A week ago the 2014 IFTA to Singapore and Kuala Lumpur came to a close. Yet, I can firmly say that the memories from our two week visit to both nations will last for years to come. It seemed like a dream: I could have blinked and I would have totally missed my experience as a Asian cuisine addict, an urban explorer/researcher and a wide-eyed American tourist. I write this final post from Mumbai, India, the country’s financial capital located on the western coast, and my home away from home. Famously coined as “the city that never sleeps”, this urban megalopolis boasts a 22 million strong population, and within the next decade will be the world’s most populous city, matching that of Pennsylvania. This is my 13th trip to this city in the last 21 years of my life and each time I appreciate even more how far Mumbai has come along in each facet of its urban development. Although many of my friends and family back home in Pittsburgh would call me crazy, I can definitely say that I am at peace here, along with my 94 year-old grandfather who is just as proud to be an Indian as am.

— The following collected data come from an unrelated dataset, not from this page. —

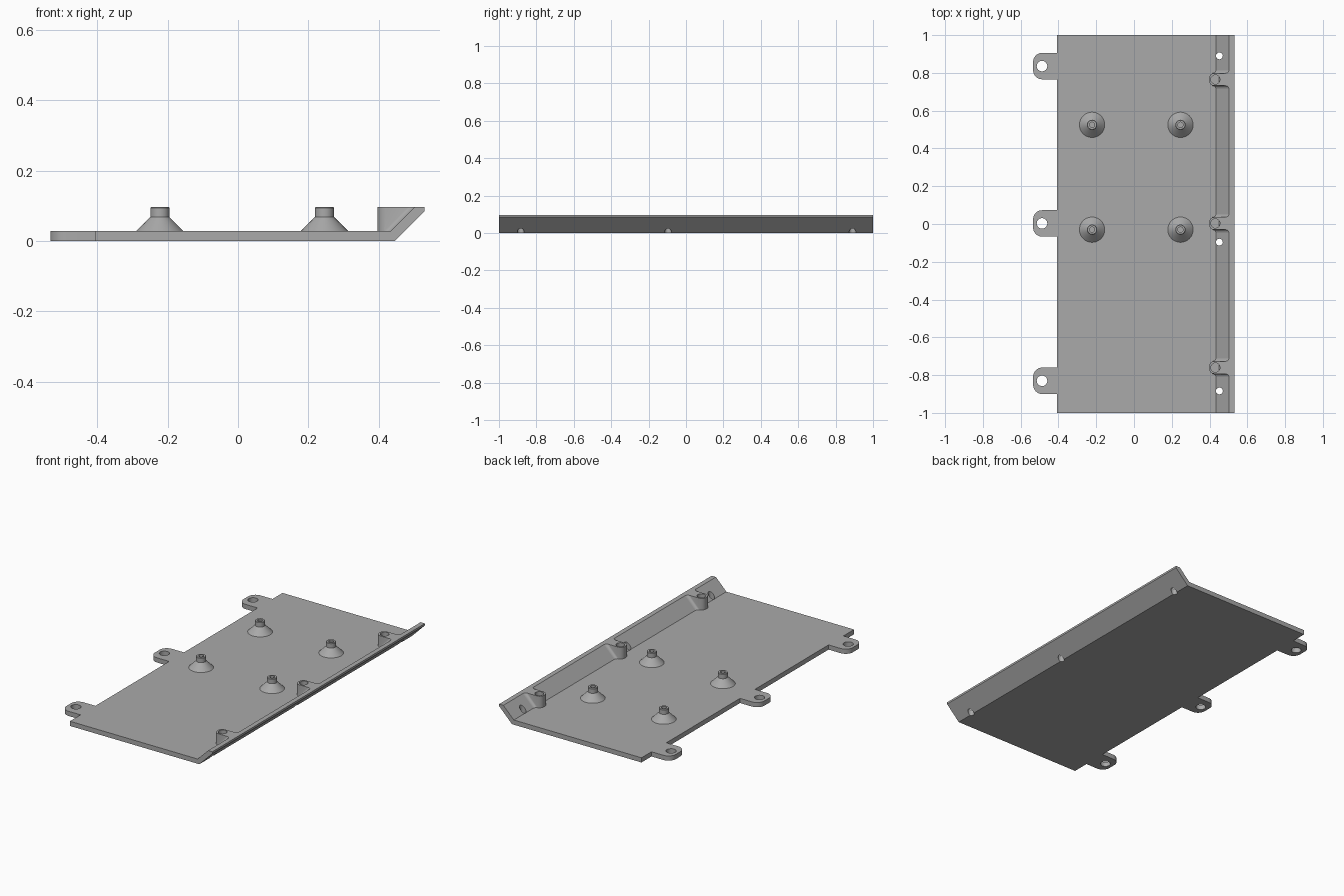
import bpy, bmesh, math
from mathutils import Matrix

THICK, TOP = 0.028, 0.097

cube = bpy.data.objects.get("Cube")
if cube:
    bpy.data.objects.remove(cube, do_unlink=True)

grey = bpy.data.materials.new("plain grey")
grey.use_nodes = True
colour = (0.4, 0.4, 0.4, 1)
grey.diffuse_color = colour
bsdf = next(n for n in grey.node_tree.nodes if n.type == 'BSDF_PRINCIPLED')
bsdf.inputs["Base Color"].default_value = colour


def finish(bm, name):
    bmesh.ops.recalc_face_normals(bm, faces=bm.faces)
    mesh = bpy.data.meshes.new(name)
    bm.to_mesh(mesh)
    bm.free()
    mesh.materials.append(grey)
    ob = bpy.data.objects.new(name, mesh)
    bpy.context.collection.objects.link(ob)
    return ob


def activate(ob):
    bpy.ops.object.select_all(action='DESELECT')
    ob.select_set(True)
    bpy.context.view_layer.objects.active = ob


def smooth(ob):
    activate(ob)
    bpy.ops.object.shade_smooth_by_angle(angle=math.radians(30))


def loft(name, lower, upper):
    """Solid between two matching outlines."""
    bm = bmesh.new()
    a = [bm.verts.new(p) for p in lower]
    b = [bm.verts.new(p) for p in upper]
    bm.faces.new(a)
    bm.faces.new(b)
    for i in range(len(a)):
        j = (i + 1) % len(a)
        bm.faces.new((a[i], a[j], b[j], b[i]))
    return finish(bm, name)


def drill(ob, x, y, radius, z0, z1):
    """Vertical round hole."""
    bm = bmesh.new()
    bmesh.ops.create_cone(bm, cap_ends=True, segments=32, radius1=radius,
                          radius2=radius, depth=z1 - z0,
                          matrix=Matrix.Translation((x, y, (z0 + z1) / 2)))
    cutter = finish(bm, "hole_cutter")
    cutter.hide_render = True
    mod = ob.modifiers.new("hole", 'BOOLEAN')
    mod.operation, mod.solver, mod.object = 'DIFFERENCE', 'EXACT', cutter
    activate(ob)
    bpy.ops.object.modifier_apply(modifier=mod.name)
    bpy.data.objects.remove(cutter, do_unlink=True)


def arc(cx, cy, r, start, end, steps=8):
    angles = [math.radians(start + (end - start) * i / steps) for i in range(steps + 1)]
    return [(cx + r * math.cos(t), cy + r * math.sin(t)) for t in angles]


def lathe(name, profile, x, y, segments=48):
    """Closed ring turned from a radius/height profile."""
    bm = bmesh.new()
    rings = [[bm.verts.new((x + r * math.cos(math.tau * i / segments),
                            y + r * math.sin(math.tau * i / segments), z))
              for i in range(segments)] for r, z in profile]
    for a, b in zip(rings, rings[1:]):
        for i in range(segments):
            j = (i + 1) % segments
            bm.faces.new((a[i], a[j], b[j], b[i]))
    bm.faces.new(rings[0])
    bm.faces.new(rings[-1])
    return finish(bm, name)


# Base plate with the sloping flange along its left edge
section = [(-0.407, 0), (0.446, 0), (0.531, 0.085), (0.531, TOP),
           (0.503, TOP), (0.434, THICK), (-0.407, THICK)]
plate = loft("base_plate", [(x, -1, z) for x, z in section],
             [(x, 1, z) for x, z in section])
for y in (0.89, -0.096, -0.884):
    drill(plate, 0.452, y, 0.018, -0.1, 0.2)
smooth(plate)

# Mounting tabs along the right edge
for name, y in (("back", 0.836), ("middle", 0.003), ("front", -0.83)):
    outline = ([(-0.407, 0.07)] + arc(-0.486, 0.022, 0.048, 90, 180)
               + arc(-0.486, -0.022, 0.048, 180, 270) + [(-0.407, -0.07)])
    tab = loft(name + "_tab", [(px, y + py, 0) for px, py in outline],
               [(px, y + py, THICK) for px, py in outline])
    drill(tab, -0.487, y, 0.028, -0.1, 0.2)
    smooth(tab)

# Conical standoffs with a screw hole
standoff = [(0.067, THICK), (0.027, 0.068), (0.027, 0.094), (0.024, TOP),
            (0.014, TOP), (0.014, 0.04)]
for row, y in (("back", 0.525), ("front", -0.03)):
    for side, x in (("right", -0.222), ("left", 0.246)):
        smooth(lathe(f"{row}_{side}_standoff", standoff, x, y))

# Screw bosses that blend into the flange
slope = TOP - THICK
for name, y in (("back", 0.765), ("middle", 0.003), ("front", -0.76)):
    flare = arc(0.485, 0.051, 0.018, 0, -90, 5)
    corner = arc(0.425, 0.005, 0.028, 90, 180)
    half = flare + corner
    outline = half + [(px, -py) for px, py in reversed(half)]
    lower = [(px - slope if px > 0.48 else min(px, 0.416), y + py, THICK)
             for px, py in outline]
    boss = loft(name + "_boss", lower, [(px, y + py, TOP) for px, py in outline])
    drill(boss, 0.431, y, 0.024, 0.045, 0.2)
    smooth(boss)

Nevertheless, as I reminisce on the IFTA, I can state with conviction that I miss Southeast Asia, maybe Kuala Lumpur more than Singapore, but regardless, hopefully one day I can go back. Who knows? Maybe I won’t graduate on time in April 2015 and have to stay another year at the University of Pittsburgh, which can only mean one thing: IFTA round 2, and that Dr. Glass will probably toss me out of a moving van so he doesn’t have to deal with me for yet another two weeks. Jokes aside, Kuala Lumpur and Singapore had their own charm. The former reminds much of Mumbai, perhaps just a bit more crowded, more civil, and yeah, definitely more homogenously Indian. Not to mention, Royale Chulan hotel is leagues apart from the apartment building in the heart of this densely populated, South Asian hub that serves as my temporary abode.
Jalan Alor Food Street is therefore replaced by open air bazaars and food stalls, which are incredibly less organized, certainly more populated, less hospitable to the curious tourist, and noticeably, much cheaper. Mumbai definitely has its own set of Bukit Bintang malls and high end retail, somewhere in between these high-rise apartment-condos, hotels, and office buildings that have been erected amidst the numerous slums that dot the city; I have just never been. Why should I? I try as much as possible to consider myself a local rather than a tourist while I am in Mumbai, which places such venues out of my jurisdiction (and price range). Mumbai does not have a Chinatown, but instead includes numerous East Asian restaurants and cafes that have sprouted up all over the city, some of which are as or even more delectable then what I consumed in Kuala Lumpur and Singapore. Furthermore, perhaps the best element is that while in Mumbai, I do not have to worry about exploring the city’s Little India neighborhood; it’s all around me, all the time.
When I am back home in the suburbs of Pittsburgh, I always long for city-life. Why else would I have spent 33 college credits on a B.A in Urban Studies? Because of this desire to at every given point live an urban lifestyle that I simply cannot find 30 minutes north of Pittsburgh’s version of its Central Business District, Kuala Lumpur and Singapore will be missed. Sure, Pittsburgh has its rivers and subsequent waterfront development. But do the Southside Works, Station Square, or the North Shore even compare to Robertson, Clarke, and Boat Quay and Marina Bay? I think it would be safe to say: not really. Mumbai’s rivers? Well, not so much but a few creeks here and there. But there is the Arabian Sea! Yet, it seems that any waterfront development that lines the ocean here is too obscured by the overwhelming pollution and shantytowns that empty into it. However, things are certainly improving, as slum clearings are becoming more and more pervasive across Mumbai’s urban landscape, which is an entirely different story.
What will stick from my time in Kuala Lumpur the most, are our visits to Jalan Alor Food Street, Imbi Wet Market, the National Mosque (although the architecture was a bit too modernist for me), the National Islamic Arts Museum, and the Batu Caves, so essentially everything. In Singapore I will never forget our numerous jaunts to various hawker centers, our meeting with Dr. Bunnell and Professor Gillen, the National Museum of Singapore, Moustafa’s Mega Center, and Bugis Village. Lastly, a taste that continues to linger is that of the numerous mangoes that I consumed during my two-week visit. Kuala Lumpur and Singapore provided me with all the tools needed to meet my daily dose of mangoes, thereby contributing to my addiction. The particular kinds of mangoes found in Southeast Asia are truly special, and I tried them using as many methods as possible: juice, ice-cream, freshly sliced, and lassi. Being in Mumbai during the peak of Alphonso Mango season does not help me give up my habit, as I eat about 3-a day in some form or the other. It’s all right though because back in Pittsburgh, the Mexican Mangoes my family buys are simply no match, so I should probably stock up while I still can.